    Based on joint work with Vinod Vaikuntanathan.
Apr. 11
  • Li-Yang Tan (Stanford University)
  • Abstract: We prove a new Littlewood--Offord-type anticoncentration inequality for m-facet polytopes, a high-dimensional generalization of the classic Littlewood--Offord theorem. Our proof draws on and extends techniques from Kane's bound on the boolean average sensitivity of m-facet polytopes. Joint work with Ryan O'Donnell and Rocco Servedio; manuscript available at
Mar. 21
  • Sahil Singla (Princeton)
  • Abstract: In the classical secretary problem, a sequence of n elements arrive in a uniformly random order. The goal is to maximize the probability of selecting the largest element (or to maximize the expected value of the selected item). This model captures applications like online auctions, where we want to select the highest bidder. In many such applications, however, one may expect a few outlier arrivals that are adversarially placed in the arrival sequence. Can we still select a large element with good probability? Dynkin’s popular 1/e-secretary algorithm is sensitive to even a single adversarial arrival: if the adversary gives one large bid at the beginning of the stream, the algorithm does not select any element at all. In this work we introduce the Byzantine Secretary problem where we have two kinds of elements: green (good) and red (bad). The green elements arrive uniformly at random. The reds arrive adversarially. The goal is to find a large green element. It is easy to see that selecting the largest green element is not possible even when a small fraction of the arrival is red, i.e., we cannot do much better than random guessing. Hence we introduce the second-max benchmark, where the goal is to select the second-largest green element or better. This dramatically improves our results. We study both the probability-maximization and the value-maximization settings. For probability-maximization, we show the existence of a good randomized algorithm, using the minimax principle. Specifically, we give an algorithm for the known distribution case, based on trying to guess the second-max in hindsight, and using this estimate as a good guess for the future. For value-maximization, we give an explicit poly log^∗ n competitive algorithm, using a multi-layered bucketing scheme that adaptively refines our estimates of second-max as we see more elements.

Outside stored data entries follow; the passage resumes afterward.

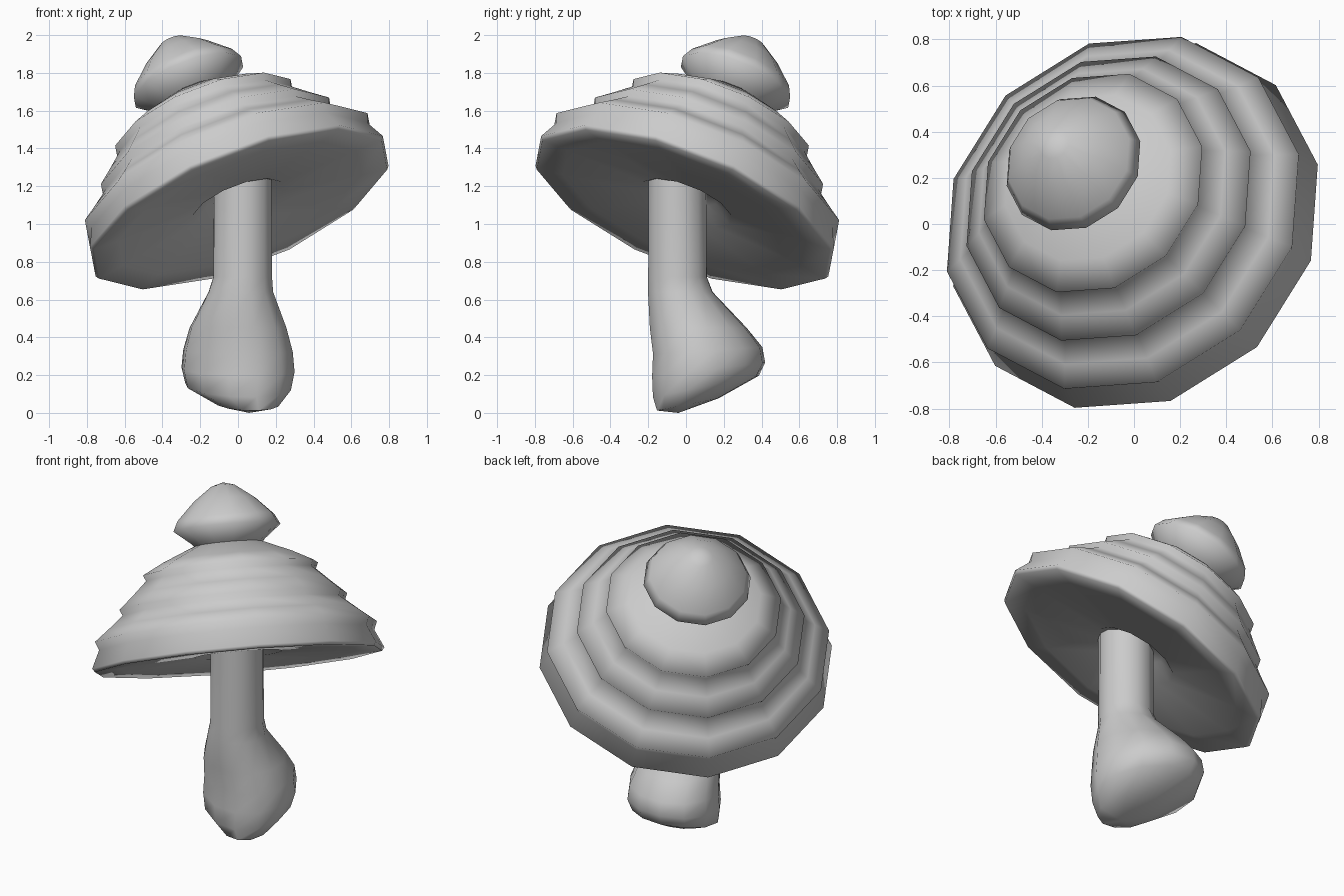
import bpy, bmesh, math
from mathutils import Matrix

if "Cube" in bpy.data.objects:
    bpy.data.objects.remove(bpy.data.objects["Cube"])

SIDES = 12
TILT = math.radians(30)
TURN = -math.pi / 4          # everything is built about the front-right diagonal

grey = bpy.data.materials.new("grey")
grey.diffuse_color = (0.52, 0.52, 0.52, 1)
grey.use_nodes = True
grey.node_tree.nodes["Principled BSDF"].inputs["Base Color"].default_value = grey.diffuse_color


def loft(name, rings, angle, matrix=Matrix()):
    """Skin a list of rings; a one-point ring closes the surface to a tip."""
    bm = bmesh.new()
    loops = [[bm.verts.new(p) for p in ring] for ring in rings]
    for a, b in zip(loops, loops[1:]):
        for i in range(SIDES):
            j = (i + 1) % SIDES
            quad = [a[i % len(a)], a[j % len(a)], b[j % len(b)], b[i % len(b)]]
            bm.faces.new(list(dict.fromkeys(quad)))
    bmesh.ops.recalc_face_normals(bm, faces=bm.faces[:])
    mesh = bpy.data.meshes.new(name)
    bm.to_mesh(mesh)
    bm.free()
    mesh.materials.append(grey)
    ob = bpy.data.objects.new(name, mesh)
    bpy.context.collection.objects.link(ob)
    ob.matrix_world = matrix
    bpy.ops.object.select_all(action='DESELECT')
    ob.select_set(True)
    bpy.context.view_layer.objects.active = ob
    bpy.ops.object.shade_smooth_by_angle(angle=math.radians(angle))
    return ob


def ring(cx, cy, z, ra, rb, slope=0, turn=TURN):
    """Ellipse with its axes turned about z, tipped up towards the back."""
    if ra == 0:
        return [(cx, cy, z)]
    c, s, pts = math.cos(turn), math.sin(turn), []
    for i in range(SIDES):
        t = 2 * math.pi * i / SIDES
        a, b = ra * math.cos(t), rb * math.sin(t)
        x, y = c * a - s * b, s * a + c * b
        pts.append((cx + x, cy + y, z + slope * y))
    return pts


def lathe(profile):
    return [ring(0, 0, h, r, r, 0, 0) for r, h in profile]


# Cap axis leans towards back left
lean = (Matrix.Translation((0.01, -0.01, 1.085))
        @ Matrix.Rotation(TURN, 4, 'Z')
        @ Matrix.Rotation(-TILT, 4, 'Y'))

# Terraced cap with undercut lips and a recess around the stem
loft("cap", lathe([
    (0, 0.69), (0.19, 0.68),
    (0.39, 0.595), (0.515, 0.53), (0.50, 0.495),
    (0.58, 0.42), (0.67, 0.34), (0.655, 0.305),
    (0.74, 0.235), (0.83, 0.165), (0.81, 0.115),
    (0.86, 0.01), (0.845, -0.01),
    (0.70, 0.0), (0.26, 0.03), (0.15, 0.10), (0, 0.12)]), 180, lean)

# Pointed knob on top
loft("cap_knob", lathe([
    (0, 0.63), (0.185, 0.65), (0.215, 0.69), (0.315, 0.77),
    (0.285, 0.83), (0.18, 0.935), (0.07, 1.015), (0, 1.035)]), 180, lean)

# Stem with a lopsided bulb at the foot
loft("stem", [ring(*r) for r in [
    (0.06, -0.04, 0.0, 0, 0),
    (0.05, 0.01, 0.045, 0.18, 0.15, 0.2),
    (0.0, 0.105, 0.14, 0.31, 0.255, 0.2),
    (0.0, 0.12, 0.23, 0.33, 0.275, 0.12),
    (0.0, 0.115, 0.33, 0.32, 0.265, 0.06),
    (0.0, 0.065, 0.45, 0.28, 0.24),
    (0.015, -0.03, 0.64, 0.18, 0.172),
    (0.025, -0.045, 0.72, 0.162, 0.158),
    (0.025, -0.045, 1.25, 0.16, 0.155),
    (0.025, -0.045, 1.25, 0, 0)]], 60)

For the multiple secretary problem, where we can pick up to r secretaries, we show constant competitiveness as long as r is large enough. For this, we give an adaptive thresholding algorithm that raises and lowers thresholds depending on the quality and the quantity of recently selected elements.
Mar. 14

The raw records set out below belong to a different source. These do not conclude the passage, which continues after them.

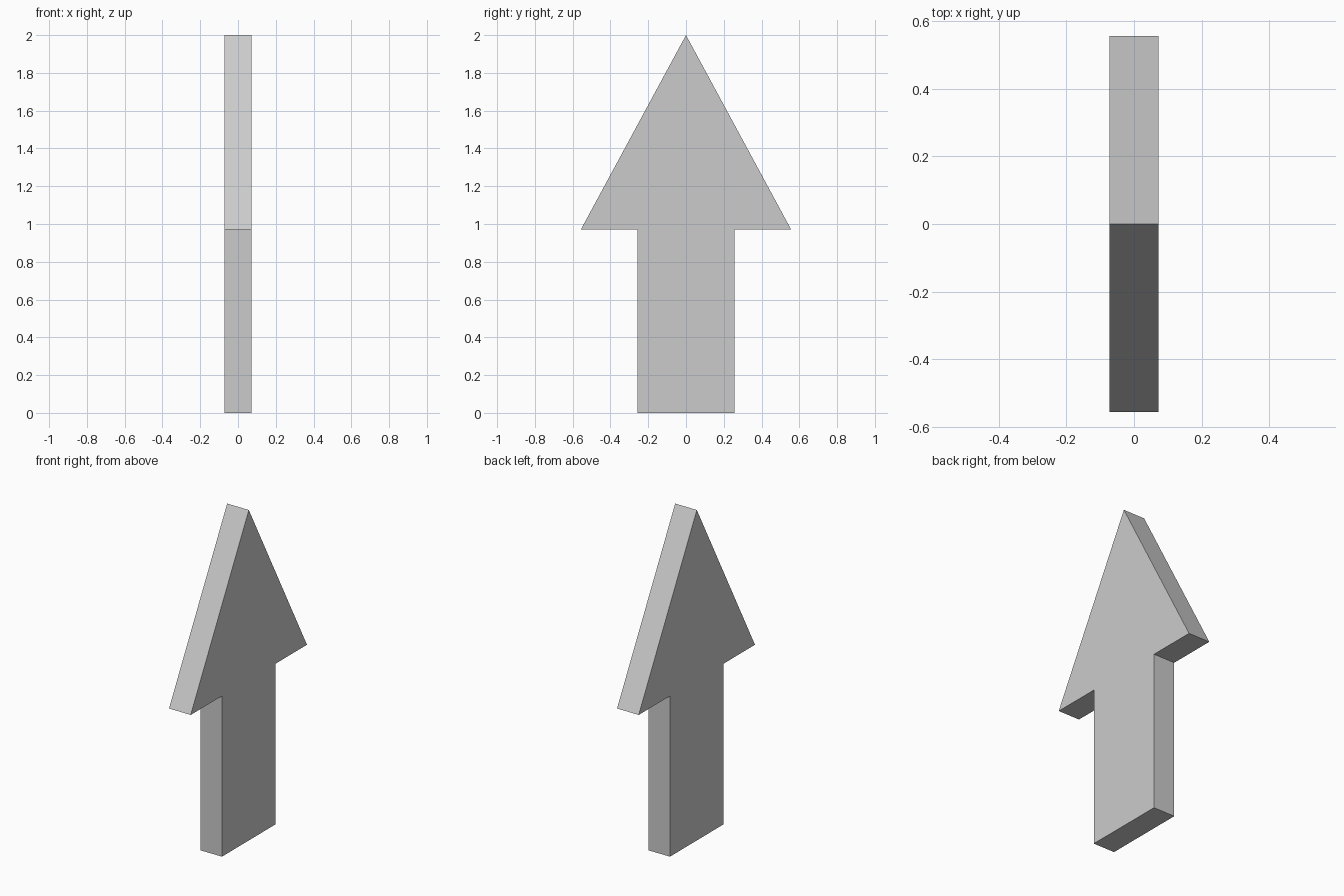
import bpy, bmesh

if "Cube" in bpy.data.objects:
    bpy.data.objects.remove(bpy.data.objects["Cube"])

HALF_THICK = 0.0725
# Right half of the arrow outline (y, z), from the base up to the tip
half = [(0.257, 0.0), (0.257, 0.972), (0.556, 0.972)]
outline = half + [(0.0, 2.0)] + [(-y, z) for y, z in reversed(half)]

# Flat arrow: outline face extruded through its thickness along x
bm = bmesh.new()
face = bm.faces.new([bm.verts.new((-HALF_THICK, y, z)) for y, z in outline])
result = bmesh.ops.extrude_face_region(bm, geom=[face], use_keep_orig=True)
moved = [g for g in result["geom"] if isinstance(g, bmesh.types.BMVert)]
bmesh.ops.translate(bm, verts=moved, vec=(2 * HALF_THICK, 0, 0))
bmesh.ops.recalc_face_normals(bm, faces=bm.faces)

mesh = bpy.data.meshes.new("arrow")
bm.to_mesh(mesh)
bm.free()
bpy.context.collection.objects.link(bpy.data.objects.new("arrow", mesh))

  • Mert Saglam (University of Washington)
  • Abstract: We answer a 1982 conjecture of Erdős and Simonovits about the growth of number ofk-walks in a graph, which incidentally was studied even earlier by Blakley and and Dixon in 1966. We prove this conjecture in a more general setup than the earlier treatment, furthermore, through a refinement and strengthening of this inequality, we resolve two related open questions in complexity theory: the communication complexity of thek-Hamming distance isΩ(k log k)and that consequently any property tester fork-linearity requires Ω(k log k)queries.

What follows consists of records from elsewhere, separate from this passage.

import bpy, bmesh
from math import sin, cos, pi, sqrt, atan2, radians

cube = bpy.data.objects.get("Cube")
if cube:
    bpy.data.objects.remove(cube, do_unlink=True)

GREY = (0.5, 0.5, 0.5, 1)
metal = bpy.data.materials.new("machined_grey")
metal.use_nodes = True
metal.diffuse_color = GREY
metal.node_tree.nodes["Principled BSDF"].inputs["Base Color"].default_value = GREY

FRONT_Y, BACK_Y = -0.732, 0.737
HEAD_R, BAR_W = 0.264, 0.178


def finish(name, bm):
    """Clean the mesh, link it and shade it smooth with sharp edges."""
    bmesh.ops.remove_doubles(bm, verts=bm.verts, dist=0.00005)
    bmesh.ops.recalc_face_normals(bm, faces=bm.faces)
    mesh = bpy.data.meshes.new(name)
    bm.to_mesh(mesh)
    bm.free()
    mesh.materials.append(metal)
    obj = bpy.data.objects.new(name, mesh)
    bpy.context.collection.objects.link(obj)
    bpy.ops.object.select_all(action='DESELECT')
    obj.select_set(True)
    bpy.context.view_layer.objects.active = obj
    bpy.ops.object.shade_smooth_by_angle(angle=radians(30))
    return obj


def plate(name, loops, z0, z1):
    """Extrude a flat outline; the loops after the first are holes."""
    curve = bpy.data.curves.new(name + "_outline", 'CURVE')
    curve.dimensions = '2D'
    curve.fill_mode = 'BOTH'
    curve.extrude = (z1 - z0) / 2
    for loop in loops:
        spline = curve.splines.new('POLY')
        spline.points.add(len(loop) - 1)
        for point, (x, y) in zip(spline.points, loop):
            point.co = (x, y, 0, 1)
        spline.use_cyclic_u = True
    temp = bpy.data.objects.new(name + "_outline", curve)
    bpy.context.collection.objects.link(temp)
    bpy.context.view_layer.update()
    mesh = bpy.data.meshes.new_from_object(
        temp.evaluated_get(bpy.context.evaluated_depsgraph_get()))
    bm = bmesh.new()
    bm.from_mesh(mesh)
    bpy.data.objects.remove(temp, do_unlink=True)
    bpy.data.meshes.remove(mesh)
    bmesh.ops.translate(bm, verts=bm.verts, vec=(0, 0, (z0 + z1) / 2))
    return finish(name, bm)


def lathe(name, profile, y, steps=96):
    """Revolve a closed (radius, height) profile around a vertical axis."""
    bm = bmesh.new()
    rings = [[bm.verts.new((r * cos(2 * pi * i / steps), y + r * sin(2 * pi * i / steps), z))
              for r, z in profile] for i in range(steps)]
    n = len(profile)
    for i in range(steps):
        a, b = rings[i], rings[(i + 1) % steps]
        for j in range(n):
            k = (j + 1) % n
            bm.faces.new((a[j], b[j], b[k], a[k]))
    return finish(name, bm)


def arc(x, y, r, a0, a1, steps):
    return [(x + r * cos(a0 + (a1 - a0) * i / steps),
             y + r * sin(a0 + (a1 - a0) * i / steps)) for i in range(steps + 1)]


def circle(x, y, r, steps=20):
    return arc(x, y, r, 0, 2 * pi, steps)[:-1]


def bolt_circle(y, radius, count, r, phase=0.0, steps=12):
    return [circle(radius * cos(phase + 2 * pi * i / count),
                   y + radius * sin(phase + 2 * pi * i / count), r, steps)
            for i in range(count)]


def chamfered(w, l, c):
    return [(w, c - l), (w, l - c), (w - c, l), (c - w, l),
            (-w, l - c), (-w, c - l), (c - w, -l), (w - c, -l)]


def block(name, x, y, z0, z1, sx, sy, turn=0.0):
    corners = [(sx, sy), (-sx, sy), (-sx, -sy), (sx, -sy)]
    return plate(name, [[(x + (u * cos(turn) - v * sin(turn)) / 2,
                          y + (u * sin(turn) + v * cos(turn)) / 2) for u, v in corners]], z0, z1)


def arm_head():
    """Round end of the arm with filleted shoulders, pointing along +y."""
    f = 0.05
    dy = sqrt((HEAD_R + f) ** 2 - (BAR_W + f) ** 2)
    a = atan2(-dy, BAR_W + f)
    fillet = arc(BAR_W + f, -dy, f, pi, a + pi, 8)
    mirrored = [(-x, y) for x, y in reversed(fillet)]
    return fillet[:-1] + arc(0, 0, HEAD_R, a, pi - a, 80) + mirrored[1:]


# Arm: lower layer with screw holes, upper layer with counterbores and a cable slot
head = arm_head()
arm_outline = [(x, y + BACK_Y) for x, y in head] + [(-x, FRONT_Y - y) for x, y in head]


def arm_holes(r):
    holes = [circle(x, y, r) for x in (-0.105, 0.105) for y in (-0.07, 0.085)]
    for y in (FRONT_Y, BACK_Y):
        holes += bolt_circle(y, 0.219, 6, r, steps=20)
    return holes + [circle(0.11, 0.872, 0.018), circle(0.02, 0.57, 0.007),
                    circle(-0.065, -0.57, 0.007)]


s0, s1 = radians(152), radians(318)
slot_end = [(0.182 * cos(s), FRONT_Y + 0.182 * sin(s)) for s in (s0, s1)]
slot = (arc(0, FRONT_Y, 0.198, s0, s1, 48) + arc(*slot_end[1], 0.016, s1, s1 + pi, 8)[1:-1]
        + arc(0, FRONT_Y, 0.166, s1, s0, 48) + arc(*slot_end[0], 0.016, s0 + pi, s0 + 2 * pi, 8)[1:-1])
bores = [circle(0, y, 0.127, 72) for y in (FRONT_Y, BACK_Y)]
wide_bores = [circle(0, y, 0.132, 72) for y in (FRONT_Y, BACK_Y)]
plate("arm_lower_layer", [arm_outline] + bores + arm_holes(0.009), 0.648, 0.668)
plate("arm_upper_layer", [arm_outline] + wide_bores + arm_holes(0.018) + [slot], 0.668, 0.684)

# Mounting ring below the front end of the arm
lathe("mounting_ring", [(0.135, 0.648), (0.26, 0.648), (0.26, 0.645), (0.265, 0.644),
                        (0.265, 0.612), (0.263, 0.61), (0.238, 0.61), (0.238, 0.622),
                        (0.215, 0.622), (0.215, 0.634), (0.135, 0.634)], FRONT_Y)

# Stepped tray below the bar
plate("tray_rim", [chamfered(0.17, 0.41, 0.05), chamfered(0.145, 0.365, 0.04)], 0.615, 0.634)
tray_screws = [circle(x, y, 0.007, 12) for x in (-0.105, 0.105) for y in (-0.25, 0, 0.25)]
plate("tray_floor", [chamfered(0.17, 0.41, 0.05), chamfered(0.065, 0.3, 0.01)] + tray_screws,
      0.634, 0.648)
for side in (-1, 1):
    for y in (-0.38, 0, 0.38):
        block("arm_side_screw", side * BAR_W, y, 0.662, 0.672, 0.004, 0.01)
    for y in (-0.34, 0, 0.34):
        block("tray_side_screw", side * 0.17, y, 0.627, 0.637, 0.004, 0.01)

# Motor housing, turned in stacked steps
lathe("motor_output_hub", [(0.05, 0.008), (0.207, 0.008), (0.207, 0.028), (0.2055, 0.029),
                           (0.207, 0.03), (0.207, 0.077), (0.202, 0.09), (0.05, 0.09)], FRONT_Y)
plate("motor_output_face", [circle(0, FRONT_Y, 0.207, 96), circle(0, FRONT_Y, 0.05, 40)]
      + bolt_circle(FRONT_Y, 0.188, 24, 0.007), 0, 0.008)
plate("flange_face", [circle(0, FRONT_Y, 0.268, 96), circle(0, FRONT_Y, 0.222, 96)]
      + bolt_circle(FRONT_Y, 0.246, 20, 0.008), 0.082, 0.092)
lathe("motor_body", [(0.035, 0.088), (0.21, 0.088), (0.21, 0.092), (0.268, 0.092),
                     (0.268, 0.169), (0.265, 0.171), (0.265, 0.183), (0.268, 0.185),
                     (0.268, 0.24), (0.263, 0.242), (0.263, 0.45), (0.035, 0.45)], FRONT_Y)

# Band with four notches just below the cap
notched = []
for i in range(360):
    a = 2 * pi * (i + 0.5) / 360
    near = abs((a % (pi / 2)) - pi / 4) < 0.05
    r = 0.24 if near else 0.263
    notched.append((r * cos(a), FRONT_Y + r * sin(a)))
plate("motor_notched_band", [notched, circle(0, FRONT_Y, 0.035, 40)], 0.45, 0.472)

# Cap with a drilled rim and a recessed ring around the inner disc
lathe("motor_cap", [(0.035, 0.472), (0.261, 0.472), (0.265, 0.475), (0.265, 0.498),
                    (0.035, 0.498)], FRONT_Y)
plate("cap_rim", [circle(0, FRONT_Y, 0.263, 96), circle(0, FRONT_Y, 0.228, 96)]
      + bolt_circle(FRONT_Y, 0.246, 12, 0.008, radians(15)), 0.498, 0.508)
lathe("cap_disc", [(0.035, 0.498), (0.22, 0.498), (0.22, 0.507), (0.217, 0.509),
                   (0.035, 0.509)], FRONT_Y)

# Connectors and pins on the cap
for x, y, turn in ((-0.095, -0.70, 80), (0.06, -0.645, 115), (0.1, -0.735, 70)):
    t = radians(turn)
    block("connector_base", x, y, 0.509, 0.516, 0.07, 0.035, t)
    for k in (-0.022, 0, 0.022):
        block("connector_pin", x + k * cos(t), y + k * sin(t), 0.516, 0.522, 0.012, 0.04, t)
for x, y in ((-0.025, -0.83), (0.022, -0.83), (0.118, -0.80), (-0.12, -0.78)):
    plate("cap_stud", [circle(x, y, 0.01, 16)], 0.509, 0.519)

Jan. 24
  • Mika Göös (IAS)
  • Abstract: *Separations:* We introduce a monotone variant of XOR-SAT and show it has exponential monotone circuit complexity. Since XOR-SAT is in NC^2, this improves qualitatively on the monotone vs. non-monotone separation of Tardos (1988). We also show that monotone span programs over R can be exponentially more powerful than over finite fields. These results can be interpreted as separating subclasses of TFNP in communication complexity. *Characterizations:* We show that the communication (resp. query) analogue of PPA (subclass of TFNP) captures span programs over F_2 (resp. Nullstellensatz degree over F_2). Previously, it was known that communication FP captures formulas (Karchmer--Wigderson, 1988) and that communication PLS captures circuits (Razborov, 1995). Joint work with Pritish Kamath, Robert Robere, and Dmitry Sokolov.

Related Seminars at NYU